• [Your task] Report all lines in the records that hold the string "along".

# # # # #

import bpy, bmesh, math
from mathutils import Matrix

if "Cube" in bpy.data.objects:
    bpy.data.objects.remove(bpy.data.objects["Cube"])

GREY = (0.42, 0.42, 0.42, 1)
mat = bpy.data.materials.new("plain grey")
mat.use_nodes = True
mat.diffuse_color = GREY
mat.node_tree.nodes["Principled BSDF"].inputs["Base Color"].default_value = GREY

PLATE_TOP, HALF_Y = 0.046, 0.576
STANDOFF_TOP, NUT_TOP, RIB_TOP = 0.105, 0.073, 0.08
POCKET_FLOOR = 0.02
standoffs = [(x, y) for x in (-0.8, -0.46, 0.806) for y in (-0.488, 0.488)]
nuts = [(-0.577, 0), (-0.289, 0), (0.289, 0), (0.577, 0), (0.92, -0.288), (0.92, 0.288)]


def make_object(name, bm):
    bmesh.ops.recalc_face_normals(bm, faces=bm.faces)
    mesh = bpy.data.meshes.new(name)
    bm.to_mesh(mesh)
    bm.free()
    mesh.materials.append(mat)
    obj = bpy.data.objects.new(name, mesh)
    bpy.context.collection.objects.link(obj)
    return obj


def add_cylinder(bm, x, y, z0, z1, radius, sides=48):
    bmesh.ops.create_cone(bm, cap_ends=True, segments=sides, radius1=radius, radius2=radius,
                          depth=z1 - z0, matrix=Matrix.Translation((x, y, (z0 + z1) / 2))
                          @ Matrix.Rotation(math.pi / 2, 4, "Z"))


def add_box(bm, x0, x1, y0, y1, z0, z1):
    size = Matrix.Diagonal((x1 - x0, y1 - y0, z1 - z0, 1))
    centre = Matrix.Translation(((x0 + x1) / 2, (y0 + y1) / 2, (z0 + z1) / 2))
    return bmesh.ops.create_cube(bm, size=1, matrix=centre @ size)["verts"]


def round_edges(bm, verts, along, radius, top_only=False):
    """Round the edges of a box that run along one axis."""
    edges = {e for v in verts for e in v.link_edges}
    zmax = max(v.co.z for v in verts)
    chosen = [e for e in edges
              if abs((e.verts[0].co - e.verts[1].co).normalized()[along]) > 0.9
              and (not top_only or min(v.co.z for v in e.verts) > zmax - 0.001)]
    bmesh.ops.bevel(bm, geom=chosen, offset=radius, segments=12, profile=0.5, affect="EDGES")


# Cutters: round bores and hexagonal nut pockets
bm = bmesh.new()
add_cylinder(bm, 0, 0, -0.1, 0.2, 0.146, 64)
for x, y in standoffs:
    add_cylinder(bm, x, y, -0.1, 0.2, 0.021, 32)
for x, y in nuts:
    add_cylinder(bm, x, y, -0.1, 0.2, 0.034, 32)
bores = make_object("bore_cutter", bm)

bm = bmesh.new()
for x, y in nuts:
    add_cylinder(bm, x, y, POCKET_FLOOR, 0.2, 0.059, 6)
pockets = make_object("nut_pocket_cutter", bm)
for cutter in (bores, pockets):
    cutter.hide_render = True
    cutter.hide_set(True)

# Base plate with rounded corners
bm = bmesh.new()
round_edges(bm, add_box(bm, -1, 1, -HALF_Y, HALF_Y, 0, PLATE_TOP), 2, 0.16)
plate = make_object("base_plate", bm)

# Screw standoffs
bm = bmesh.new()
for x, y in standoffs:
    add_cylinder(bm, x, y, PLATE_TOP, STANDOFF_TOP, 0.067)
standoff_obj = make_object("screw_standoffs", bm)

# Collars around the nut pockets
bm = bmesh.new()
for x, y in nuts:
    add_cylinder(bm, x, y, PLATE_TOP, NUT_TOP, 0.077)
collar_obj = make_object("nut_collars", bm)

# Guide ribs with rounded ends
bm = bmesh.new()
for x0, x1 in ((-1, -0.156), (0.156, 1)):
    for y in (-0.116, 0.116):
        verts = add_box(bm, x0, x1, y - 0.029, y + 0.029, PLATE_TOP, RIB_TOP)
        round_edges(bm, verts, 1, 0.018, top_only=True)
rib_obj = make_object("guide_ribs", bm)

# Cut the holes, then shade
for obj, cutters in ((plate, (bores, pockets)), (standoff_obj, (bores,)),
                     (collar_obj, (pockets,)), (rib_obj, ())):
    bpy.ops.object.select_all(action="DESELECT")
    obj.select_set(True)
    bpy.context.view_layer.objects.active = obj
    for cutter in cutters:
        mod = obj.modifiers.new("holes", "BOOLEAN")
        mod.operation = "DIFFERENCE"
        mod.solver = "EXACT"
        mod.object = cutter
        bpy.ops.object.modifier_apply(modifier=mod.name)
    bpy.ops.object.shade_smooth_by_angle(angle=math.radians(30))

# # # # #

• [Task output]
def round_edges(bm, verts, along, radius, top_only=False):
    """Round the edges of a box that run along one axis."""
              if abs((e.verts[0].co - e.verts[1].co).normalized()[along]) > 0.9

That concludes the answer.